=== Supplied material ===

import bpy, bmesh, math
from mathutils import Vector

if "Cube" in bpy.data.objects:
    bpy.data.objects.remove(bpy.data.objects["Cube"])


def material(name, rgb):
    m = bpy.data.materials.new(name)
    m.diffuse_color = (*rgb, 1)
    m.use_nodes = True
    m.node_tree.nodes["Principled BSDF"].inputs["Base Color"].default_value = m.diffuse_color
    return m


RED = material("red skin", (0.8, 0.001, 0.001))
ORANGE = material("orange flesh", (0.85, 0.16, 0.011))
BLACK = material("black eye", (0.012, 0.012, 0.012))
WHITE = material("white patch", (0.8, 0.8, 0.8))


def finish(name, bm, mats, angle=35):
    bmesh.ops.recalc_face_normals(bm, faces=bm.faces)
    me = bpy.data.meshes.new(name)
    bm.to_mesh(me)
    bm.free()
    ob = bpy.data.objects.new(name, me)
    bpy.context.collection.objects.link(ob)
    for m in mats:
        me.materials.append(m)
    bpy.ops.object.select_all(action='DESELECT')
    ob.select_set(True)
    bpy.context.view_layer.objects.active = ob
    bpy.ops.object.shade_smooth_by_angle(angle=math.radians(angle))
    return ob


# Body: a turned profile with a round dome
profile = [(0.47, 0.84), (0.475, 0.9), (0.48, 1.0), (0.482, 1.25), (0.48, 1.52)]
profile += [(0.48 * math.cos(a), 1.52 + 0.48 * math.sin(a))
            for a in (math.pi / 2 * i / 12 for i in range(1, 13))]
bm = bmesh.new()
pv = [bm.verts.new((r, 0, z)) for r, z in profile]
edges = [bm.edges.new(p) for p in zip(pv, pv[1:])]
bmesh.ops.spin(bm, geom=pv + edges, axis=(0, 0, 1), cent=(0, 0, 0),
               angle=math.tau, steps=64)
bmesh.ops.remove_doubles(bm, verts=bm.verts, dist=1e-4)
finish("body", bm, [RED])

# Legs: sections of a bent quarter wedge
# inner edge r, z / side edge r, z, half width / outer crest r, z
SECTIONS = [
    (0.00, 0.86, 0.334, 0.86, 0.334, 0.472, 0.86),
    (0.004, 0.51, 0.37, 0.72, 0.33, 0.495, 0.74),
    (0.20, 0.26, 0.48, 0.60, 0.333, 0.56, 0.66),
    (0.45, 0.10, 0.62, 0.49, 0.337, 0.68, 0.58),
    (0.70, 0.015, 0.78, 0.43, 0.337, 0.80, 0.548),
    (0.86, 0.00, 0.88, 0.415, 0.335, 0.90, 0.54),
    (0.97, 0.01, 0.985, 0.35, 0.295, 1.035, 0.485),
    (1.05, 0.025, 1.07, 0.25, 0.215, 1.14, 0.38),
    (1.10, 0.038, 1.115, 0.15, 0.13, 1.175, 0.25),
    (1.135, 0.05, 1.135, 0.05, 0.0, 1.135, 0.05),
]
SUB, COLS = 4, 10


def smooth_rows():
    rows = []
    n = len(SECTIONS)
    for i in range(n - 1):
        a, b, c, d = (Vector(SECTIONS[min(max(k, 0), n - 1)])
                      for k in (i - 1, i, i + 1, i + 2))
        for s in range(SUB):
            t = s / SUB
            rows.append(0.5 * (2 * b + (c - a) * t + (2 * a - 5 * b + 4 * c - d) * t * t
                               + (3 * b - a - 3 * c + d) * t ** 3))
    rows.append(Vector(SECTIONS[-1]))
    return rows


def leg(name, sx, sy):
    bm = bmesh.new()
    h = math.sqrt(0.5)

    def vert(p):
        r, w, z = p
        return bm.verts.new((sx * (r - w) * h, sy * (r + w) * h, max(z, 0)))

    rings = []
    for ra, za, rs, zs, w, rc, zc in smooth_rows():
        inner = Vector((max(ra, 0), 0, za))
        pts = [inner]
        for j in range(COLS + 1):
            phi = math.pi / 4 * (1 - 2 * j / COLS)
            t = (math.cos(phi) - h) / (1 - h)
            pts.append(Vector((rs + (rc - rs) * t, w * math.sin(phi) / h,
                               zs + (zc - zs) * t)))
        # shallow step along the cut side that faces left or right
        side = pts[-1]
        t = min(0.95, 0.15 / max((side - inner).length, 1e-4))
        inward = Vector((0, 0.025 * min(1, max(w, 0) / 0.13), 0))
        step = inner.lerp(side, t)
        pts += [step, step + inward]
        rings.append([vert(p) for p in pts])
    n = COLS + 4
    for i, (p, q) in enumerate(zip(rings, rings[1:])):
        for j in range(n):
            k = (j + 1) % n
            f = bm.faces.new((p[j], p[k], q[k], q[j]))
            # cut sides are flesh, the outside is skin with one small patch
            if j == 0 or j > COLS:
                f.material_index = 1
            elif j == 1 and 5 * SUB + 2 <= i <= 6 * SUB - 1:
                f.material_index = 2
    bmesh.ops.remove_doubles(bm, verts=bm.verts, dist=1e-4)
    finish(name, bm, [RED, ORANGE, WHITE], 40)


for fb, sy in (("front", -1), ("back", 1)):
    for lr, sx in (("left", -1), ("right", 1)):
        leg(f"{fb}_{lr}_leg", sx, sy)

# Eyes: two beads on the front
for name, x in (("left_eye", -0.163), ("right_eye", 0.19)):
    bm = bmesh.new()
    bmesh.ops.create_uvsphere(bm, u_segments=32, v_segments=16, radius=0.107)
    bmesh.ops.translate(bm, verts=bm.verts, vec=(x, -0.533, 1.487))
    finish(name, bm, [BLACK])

===

> [What to produce]: Check each line above for the string "append" and return those that contain it.

> [Task solution]:
        me.materials.append(m)
            rows.append(0.5 * (2 * b + (c - a) * t + (2 * a - 5 * b + 4 * c - d) * t * t
    rows.append(Vector(SECTIONS[-1]))
            pts.append(Vector((rs + (rc - rs) * t, w * math.sin(phi) / h,
        rings.append([vert(p) for p in pts])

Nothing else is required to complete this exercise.